The first time one of Camiella Williams’ friends was shot to death, she was 15. Then another friend was gunned down. And another.
Williams, 29, said she has now lost more than two dozen friends and relatives to Chicago’s gun violence, which surged last year and has shown little sign of slowing down.
Last year brought a wave of killings. “In March, Andre Taylor,” Williams said. “Then, I lost Cordero [Mosley]. We went to school together. His mother grew up with my mother.”
She remembers them with photos saved in a Facebook album she named “Lost but not forgotten.”
Historically, African-Americans have been the victims of a disproportionate amount of the city’s gun violence. And that trend is getting worse. Shootings in Chicago have become more concentrated in black communities, even as the city’s African-American population declines. Experts said that violence could have a profound psychological effect on thousands of black youths in these neighborhoods.
As part of a project that looks at gun violence in Chicago, WBEZ examined who is getting fatally shot and the impact it has on the survivors.
Last year, Chicago’s homicide total surged to its highest point in two decades. And nearly 89 percent of the killings were from shootings, according to a WBEZ analysis of data from the Cook County medical examiner’s office. The victims included at least 646 African-Americans.
Those stark totals don’t tell the entire story.
The percentage of homicide victims who are black has been trending upward for more than 30 years. In 1985, African-Americans accounted for 66 percent of the city’s homicides. In 2017, 80 percent of homicide victims have been black.
That rise has come as Chicago’s black population has been decreasing. In 1985, African-Americans made up about 40 percent of the city’s population; by 2015 the number was around 31 percent.
Impact on the city
Gun violence’s impact on the mental health of Chicagoans cannot be understated, said Kimya Barden, an assistant professor of inner city studies at Northeastern Illinois University.
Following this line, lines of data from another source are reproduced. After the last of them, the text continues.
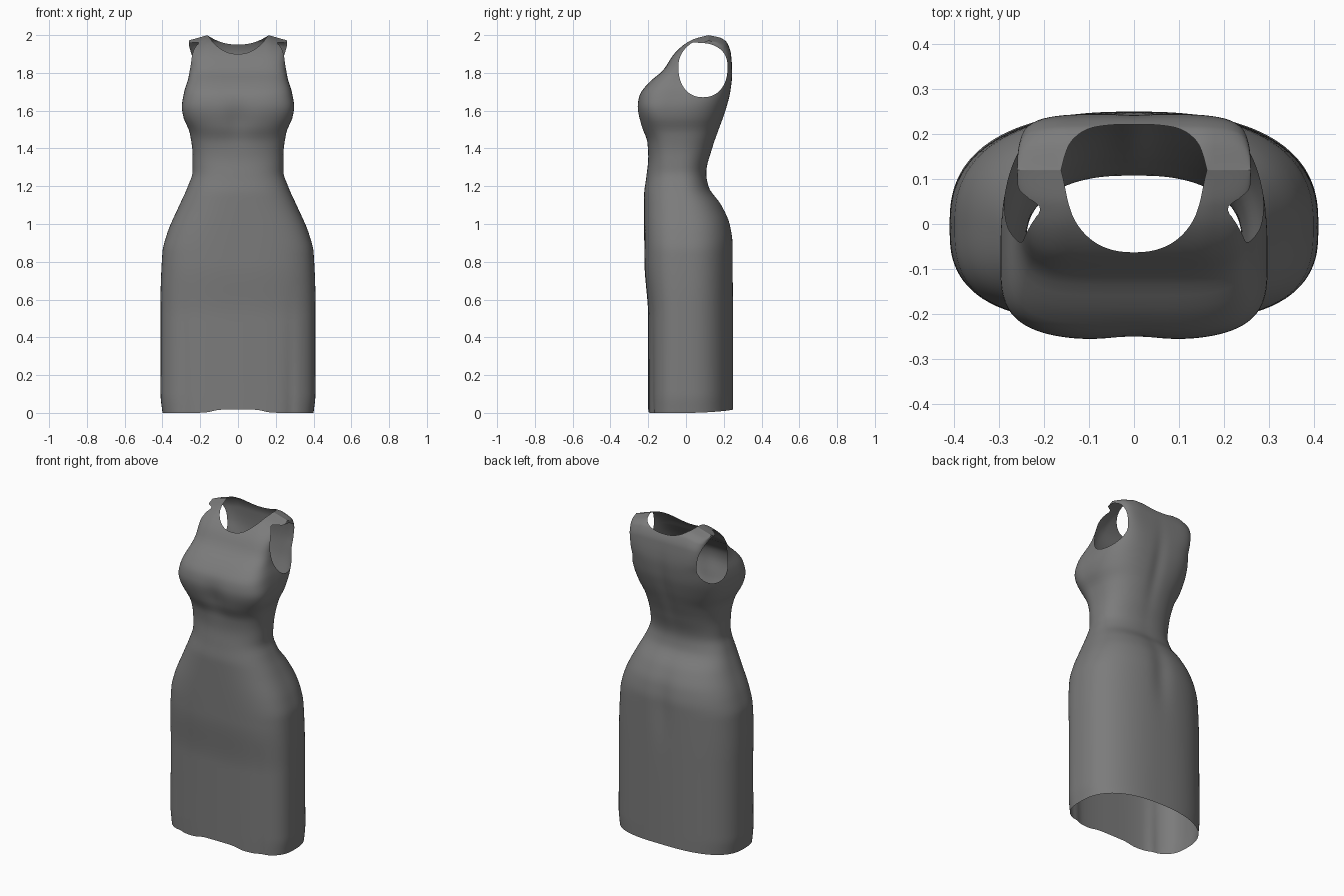
import bpy
import bmesh
import math

cube = bpy.data.objects.get("Cube")
if cube:
    bpy.data.objects.remove(cube, do_unlink=True)


def curve(points):
    """Return a smooth function of height that never overshoots its points."""
    heights = [p[0] for p in points]
    values = [p[1] for p in points]
    last = len(points) - 1
    slopes = [(values[i + 1] - values[i]) / (heights[i + 1] - heights[i]) for i in range(last)]
    tangents = [slopes[0]]
    for before, after in zip(slopes, slopes[1:]):
        same_way = before * after > 0
        tangents.append(2 * before * after / (before + after) if same_way else 0)
    tangents.append(slopes[-1])

    def evaluate(height):
        height = min(max(height, heights[0]), heights[-1])
        i = 0
        while i < last - 1 and height > heights[i + 1]:
            i += 1
        span = heights[i + 1] - heights[i]
        t = (height - heights[i]) / span
        blend = t * t * (3 - 2 * t)
        lead = t * (1 - t) ** 2 * span * tangents[i]
        trail = t * t * (t - 1) * span * tangents[i + 1]
        return values[i] + (values[i + 1] - values[i]) * blend + lead + trail

    return evaluate


def bell(value, middle, spread):
    return math.exp(-((value - middle) / spread) ** 2)


# Body outlines by height
half_width = curve([(0, .4), (.1, .41), (.6, .41), (.85, .4), (.95, .375), (1.1, .31),
                    (1.2, .265), (1.28, .24), (1.36, .24), (1.48, .255), (1.57, .29),
                    (1.62, .297), (1.7, .285), (1.78, .262), (1.86, .256), (2, .26)])
front = curve([(0, -.2), (.5, -.2), (.8, -.22), (1.15, -.222), (1.25, -.21), (1.35, -.2),
               (1.43, -.207), (1.52, -.24), (1.62, -.258), (1.68, -.247), (1.75, -.195),
               (1.81, -.125), (1.9, -.063), (1.95, -.01), (1.98, .045), (2, .12)])
back = curve([(0, .25), (.9, .25), (1, .235), (1.1, .19), (1.2, .12), (1.27, .108),
              (1.4, .14), (1.5, .175), (1.6, .21), (1.7, .235), (1.8, .245), (1.9, .238),
              (1.96, .217), (1.985, .185), (2, .12)])
widest = curve([(0, 0), (.95, 0), (1.25, -.04), (1.45, -.06), (1.6, -.09),
                (1.7, -.03), (1.82, .08), (1.95, .1), (2, .12)])
front_squareness = curve([(0, 3.2), (.9, 3), (1.25, 2.5), (1.45, 2.6), (1.6, 3.2), (1.8, 5), (2, 6)])
back_squareness = curve([(0, 2.5), (.9, 2.4), (1.25, 2.4), (1.5, 2.7), (1.75, 4), (1.9, 6), (2, 6)])

SEGMENTS = 144
SHOULDER_RISE = 1.84
TOP = 2


def ring_point(angle, height):
    c, s = math.cos(angle), math.sin(angle)
    power = back_squareness(height) if s > 0 else front_squareness(height)
    radius = (abs(c) ** power + abs(s) ** power) ** (-1 / power)
    middle = widest(height)
    depth = back(height) - middle if s > 0 else middle - front(height)
    x = half_width(height) * radius * c
    y = middle + depth * radius * s
    z = height
    facing = abs(s) ** 2
    if s < 0:
        # Dip between the breasts and folds down the front of the skirt
        y += .014 * facing * bell(x, 0, .07) * bell(height, 1.55, .1)
        skirt = max(0, 1 - height / .7)
        y += .012 * facing * bell(abs(x), .28, .025) * skirt
    else:
        # Shallow seat cleft and spine
        y -= .012 * facing * bell(x, 0, .06) * bell(height, .9, .2)
        y -= .008 * facing * bell(x, 0, .04) * bell(height, 1.6, .2)
    # Raised hem at the centre and back
    lift = 1 if s > 0 else 1 / (1 + (x / .14) ** 8)
    z += .018 * lift * facing * max(0, 1 - height / .2)
    return x, y, z


def armhole(co):
    """Negative inside the arm openings."""
    if abs(co.x) < .19:
        return 1
    return (abs(co.y - .09) / .13) ** 2.2 + (abs(co.z - 1.828) / .157) ** 2.2 - 1


def neckline(co):
    """Negative above the scooped neck edge."""
    blend = min(max((co.y - .02) / .16, 0), 1)
    low = 1.9 + .05 * blend
    edge = low + (TOP - low) * (abs(co.x) / .162) ** 2.3
    return edge - co.z


def cut_opening(bm, field):
    """Split the cloth along the zero line of a field and remove the inside."""
    fresh = []
    for edge in list(bm.edges):
        a, b = edge.verts
        fa, fb = field(a.co), field(b.co)
        if fa * fb < 0:
            near, far = 0.0, 1.0
            for step in range(14):
                mid = (near + far) / 2
                if field(a.co.lerp(b.co, mid)) * fa > 0:
                    near = mid
                else:
                    far = mid
            fresh.append(bmesh.utils.edge_split(edge, a, near)[1])
    bmesh.ops.connect_verts(bm, verts=fresh)
    inside = [f for f in bm.faces if field(f.calc_center_median()) < 0]
    bmesh.ops.delete(bm, geom=inside, context='FACES')


# Loft the cloth from hem to shoulder ridge
levels = [SHOULDER_RISE * i / 92 for i in range(92)]
levels += [SHOULDER_RISE + (TOP - SHOULDER_RISE) * math.sin(math.pi / 2 * i / 32) for i in range(33)]
bm = bmesh.new()
rings = []
for height in levels:
    rings.append([bm.verts.new(ring_point(math.tau * k / SEGMENTS, height)) for k in range(SEGMENTS)])
for lower, upper in zip(rings, rings[1:]):
    for k in range(SEGMENTS):
        n = (k + 1) % SEGMENTS
        bm.faces.new((lower[k], lower[n], upper[n], upper[k]))
bmesh.ops.remove_doubles(bm, verts=bm.verts, dist=.0002)
bmesh.ops.triangulate(bm, faces=bm.faces)

# Arm and neck openings
cut_opening(bm, armhole)
cut_opening(bm, neckline)

# Slope the shoulders down towards the arms
for v in bm.verts:
    outward = max(0, (abs(v.co.x) - .16) / .1)
    v.co.z -= .028 * outward * min(max((v.co.z - 1.85) / .12, 0), 1)

loose = [v for v in bm.verts if not v.link_faces]
bmesh.ops.delete(bm, geom=loose, context='VERTS')
mesh = bpy.data.meshes.new("dress")
bm.to_mesh(mesh)
bm.free()
for polygon in mesh.polygons:
    polygon.use_smooth = True

# Cloth colour
grey = bpy.data.materials.new("grey cloth")
grey.use_nodes = True
colour = (.2, .2, .2, 1)
grey.diffuse_color = colour
grey.node_tree.nodes["Principled BSDF"].inputs["Base Color"].default_value = colour
mesh.materials.append(grey)

dress = bpy.data.objects.new("dress", mesh)
bpy.context.scene.collection.objects.link(dress)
She said people don’t become desensitized to violence, no matter how pervasive.
“I think there’s this assumption that … folks just get used to folks killing each other,” Barden said. “And that’s just not the case.”
Williams, who grew up on the city’s South Side, said the murders have led to “present traumatic stress disorder” that weighs on her every day. She said she still has trouble sleeping because of the violent death of her cousin, Ural Durant, on July 29, 2016.
Barden said being around trauma all the time can lead to “anger, aggression [and] hopelessness.”
How does Williams, a long-time gun-control advocate who has spoken publicly about her activism, cope with her feelings?
She said she recently bought a pistol to protect her family.
This story was updated Sept. 19, 2017, to reflect the most recent numbers from the medical examiner’s office.
This story is part of WBEZ's Every Other Hour project.
Criminal justice reporting and investigative journalism at WBEZ is supported in part by Doris and Howard Conant, The Joyce Foundation and the Robert R. McCormick Foundation.